A .280/.354/.421 would be slightly beneath his career slash, but it shouldn't come as a surprise. No Angels third baseman has put up more than 65 RBI since Troy Glaus brought in 111 in 2002, so Freese's 85 are nice. Not that RBI should be the end-all, be-all of this entire thing, because it isn't, but it's a point worth making. Since 2010, only Alberto Callaspo's 2011 OBP of .366 would beat Freese's .354 in terms of Angels third basemen in that time, and stretching back to 2002, only Maicer Izturis' 2006 OBP of .365, and Chone Figgins' .393 (2007), .367 (2008) and .395 (2009) join that club. What do Figgins, Izturis and Callaspo all have in common? Limited pop, but they got on base. Freese is no exception and his ability to at least plant himself at first base when he comes up will be welcomed with open arms.

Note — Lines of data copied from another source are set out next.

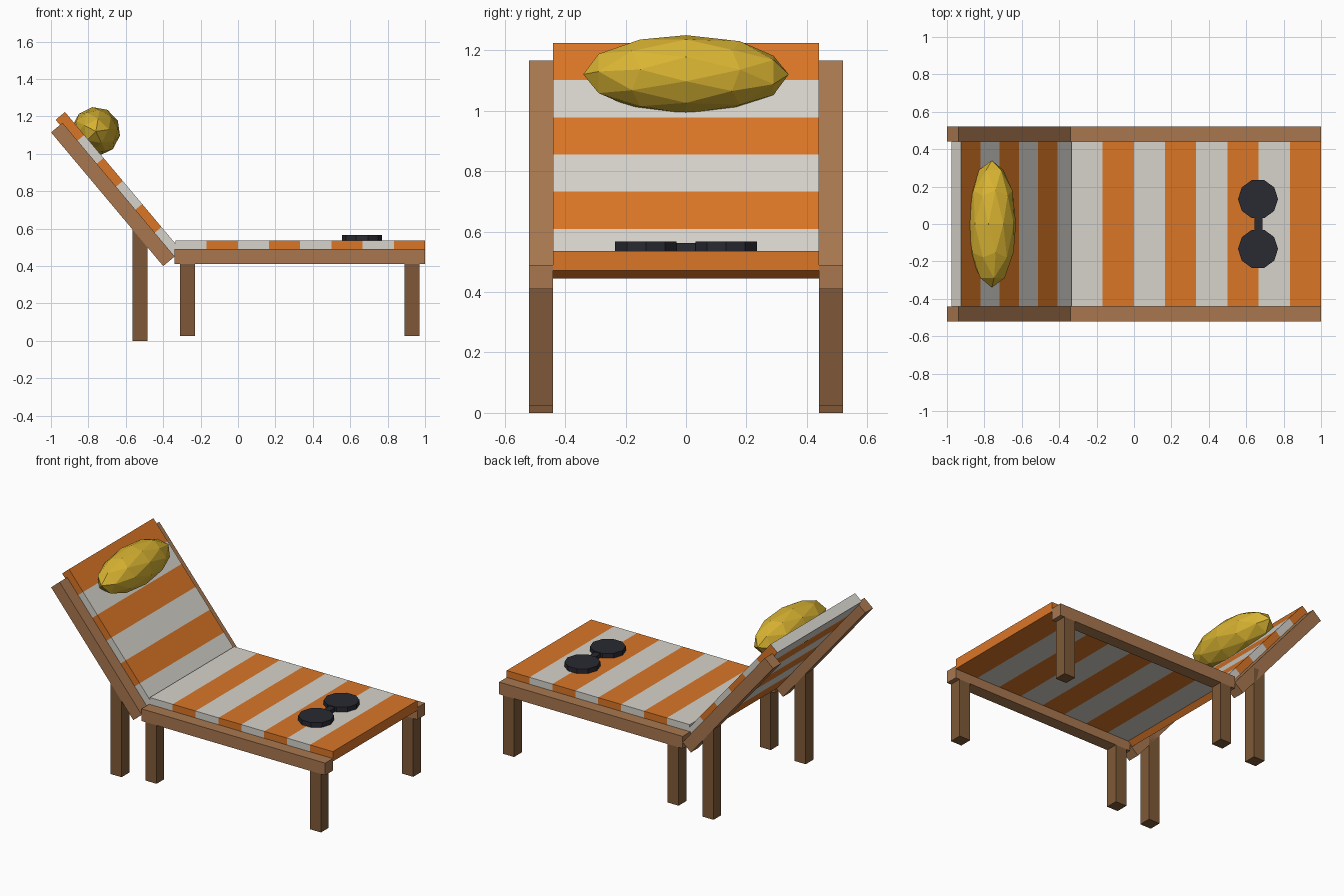
import bpy, bmesh
from math import radians
from mathutils import Matrix, Vector

old = bpy.data.objects.get("Cube")
if old:
    bpy.data.objects.remove(old, do_unlink=True)

TILT = radians(50)


def srgb(r, g, b):
    def lin(c):
        c /= 255
        return c / 12.92 if c < 0.04 else ((c + 0.055) / 1.055) ** 2.4
    return (lin(r), lin(g), lin(b), 1.0)


def material(name, color):
    m = bpy.data.materials.new(name)
    m.use_nodes = True
    m.diffuse_color = color
    m.node_tree.nodes["Principled BSDF"].inputs["Base Color"].default_value = color
    return m


rail_wood = material("rail_wood", srgb(168, 119, 79))
leg_wood = material("leg_wood", srgb(127, 89, 56))
white_cloth = material("white_cloth", srgb(214, 211, 203))
orange_cloth = material("orange_cloth", srgb(218, 118, 39))
yellow_cloth = material("yellow_cloth", srgb(217, 180, 50))
dark_plastic = material("dark_plastic", srgb(41, 41, 50))


def finish(name, bm, mats, loc, tilt=0.0):
    mesh = bpy.data.meshes.new(name)
    bm.to_mesh(mesh)
    bm.free()
    for m in mats:
        mesh.materials.append(m)
    ob = bpy.data.objects.new(name, mesh)
    ob.location = loc
    ob.rotation_euler.y = tilt
    bpy.context.collection.objects.link(ob)
    return ob


def box_mesh(size):
    bm = bmesh.new()
    bmesh.ops.create_cube(bm, size=1)
    bmesh.ops.scale(bm, vec=size, verts=bm.verts)
    return bm


def box(name, size, loc, mat, tilt=0.0):
    return finish(name, box_mesh(size), [mat], loc, tilt)


def cushion(name, size, loc, stripes, first, tilt=0.0):
    """Striped slab; underside and ends always run from white to orange."""
    bm = box_mesh(size)
    step = size[0] / stripes
    for i in range(1, stripes):
        bmesh.ops.bisect_plane(bm, geom=bm.verts[:] + bm.edges[:] + bm.faces[:],
                               plane_co=(i * step - size[0] / 2, 0, 0),
                               plane_no=(1, 0, 0))
    bm.normal_update()
    for f in bm.faces:
        if abs(f.normal.x) > 0.5:
            f.material_index = int(f.normal.x > 0)
        else:
            i = int((f.calc_center_median().x + size[0] / 2) / step)
            start = 0 if f.normal.z < -0.5 else first
            f.material_index = (i + start) % 2
    return finish(name, bm, [white_cloth, orange_cloth], loc, tilt)


# Wooden frame, one set on each side
for side, s in (("left", 1), ("right", -1)):
    y = 0.48 * s
    box(f"seat_rail_{side}", (1.34, 0.08, 0.08), (0.33, y, 0.45), rail_wood)
    box(f"back_rail_{side}", (0.933, 0.08, 0.08), (-0.669, y, 0.783), rail_wood, TILT)
    for label, x, low, high in (("foot", 0.93, 0.025, 0.41),
                                ("seat", -0.27, 0.025, 0.41),
                                ("back", -0.525, 0.0, 0.605)):
        box(f"{label}_leg_{side}", (0.08, 0.08, high - low),
            (x, y, (low + high) / 2), leg_wood)

# Striped cushions
cushion("seat_cushion", (1.335, 0.88, 0.065), (0.3325, 0, 0.503), 8, 0)
cushion("back_cushion", (0.963, 0.88, 0.065), (-0.6405, 0, 0.834), 6, 1, TILT)

# Faceted pillow
bm = bmesh.new()
bmesh.ops.create_icosphere(bm, subdivisions=2, radius=1)
bmesh.ops.rotate(bm, verts=bm.verts, cent=Vector(), matrix=Matrix.Rotation(radians(90), 3, "X"))
bmesh.ops.scale(bm, vec=(0.131, 0.34, 0.131), verts=bm.verts)
finish("pillow", bm, [yellow_cloth], (-0.76, 0, 1.12), radians(-8))

# Sunglasses lying on the seat
for side, s in (("left", 1), ("right", -1)):
    bm = bmesh.new()
    bmesh.ops.create_cone(bm, cap_ends=True, segments=10, radius1=0.107,
                          radius2=0.107, depth=0.034)
    bmesh.ops.rotate(bm, verts=bm.verts, cent=Vector(), matrix=Matrix.Rotation(radians(90), 3, "Z"))
    finish(f"glasses_lens_{side}", bm, [dark_plastic], (0.663, 0.133 * s, 0.55))
box("glasses_bridge", (0.042, 0.09, 0.027), (0.665, 0, 0.548), dark_plastic)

However, it's pretty apparent that Freese won't play 162 games. The most he's ever played is 144 in 2012, and then 138 this past season. Before that, it was 97 (2011) and 70 (2010), both seasons riddled by injury. Suffice to say, since 2011, Freese's health has actually improved, and I have no reason to believe he can't play, say, 131 games in 2014, which is where I have him projected. To yield these final results--the OFFICIAL David Freese projection for 2014--I took his average ratio of home and road games played per 162-game season, and set it proportionate to 131 games. This gave me 67 home games and 64 road games, which gives us this to expect as a middle ground with Freese next season.
OFFICIAL DAVID FREESE PROJECTION, 2014
Freese's .768 OPS would be the highest by an Angels third baseman since Figgins' .789 in his career 2009 season. He's not the ideal fit at third base for most people, but let's face it, he's a better option than Chris Nelson, Luis Jimenez OR Grant Green at third. Green will likely claim second if Howie Kendrick is traded, and become our new infield utility man if Kendrick stays. Jimenez is likely to see a Grichuk-esque fate as a trade piece, or even lower as a waiver claim or DFA. Nelson, if he isn't DFA'd to make room for Joe Smith, will likely be non-tendered or (slightly) possibly retained as a bench piece or AAA depth. If Freese does indeed miss 31 games, as this projection would have it, one of Nelson, Green or Jimenez will still be here to fill in.
Don't take this projection to be solid gold; many others will have their opinions, their projections, their predictions and their rationales for all three. This is my personal projection that I will stick by for next season, however, and I believe Freese will, at least on offense, make the loss of Bourjos tolerable. As far as defense...Trout has center field taken care of. It isn't the end of the world, folks. We're gonna make it.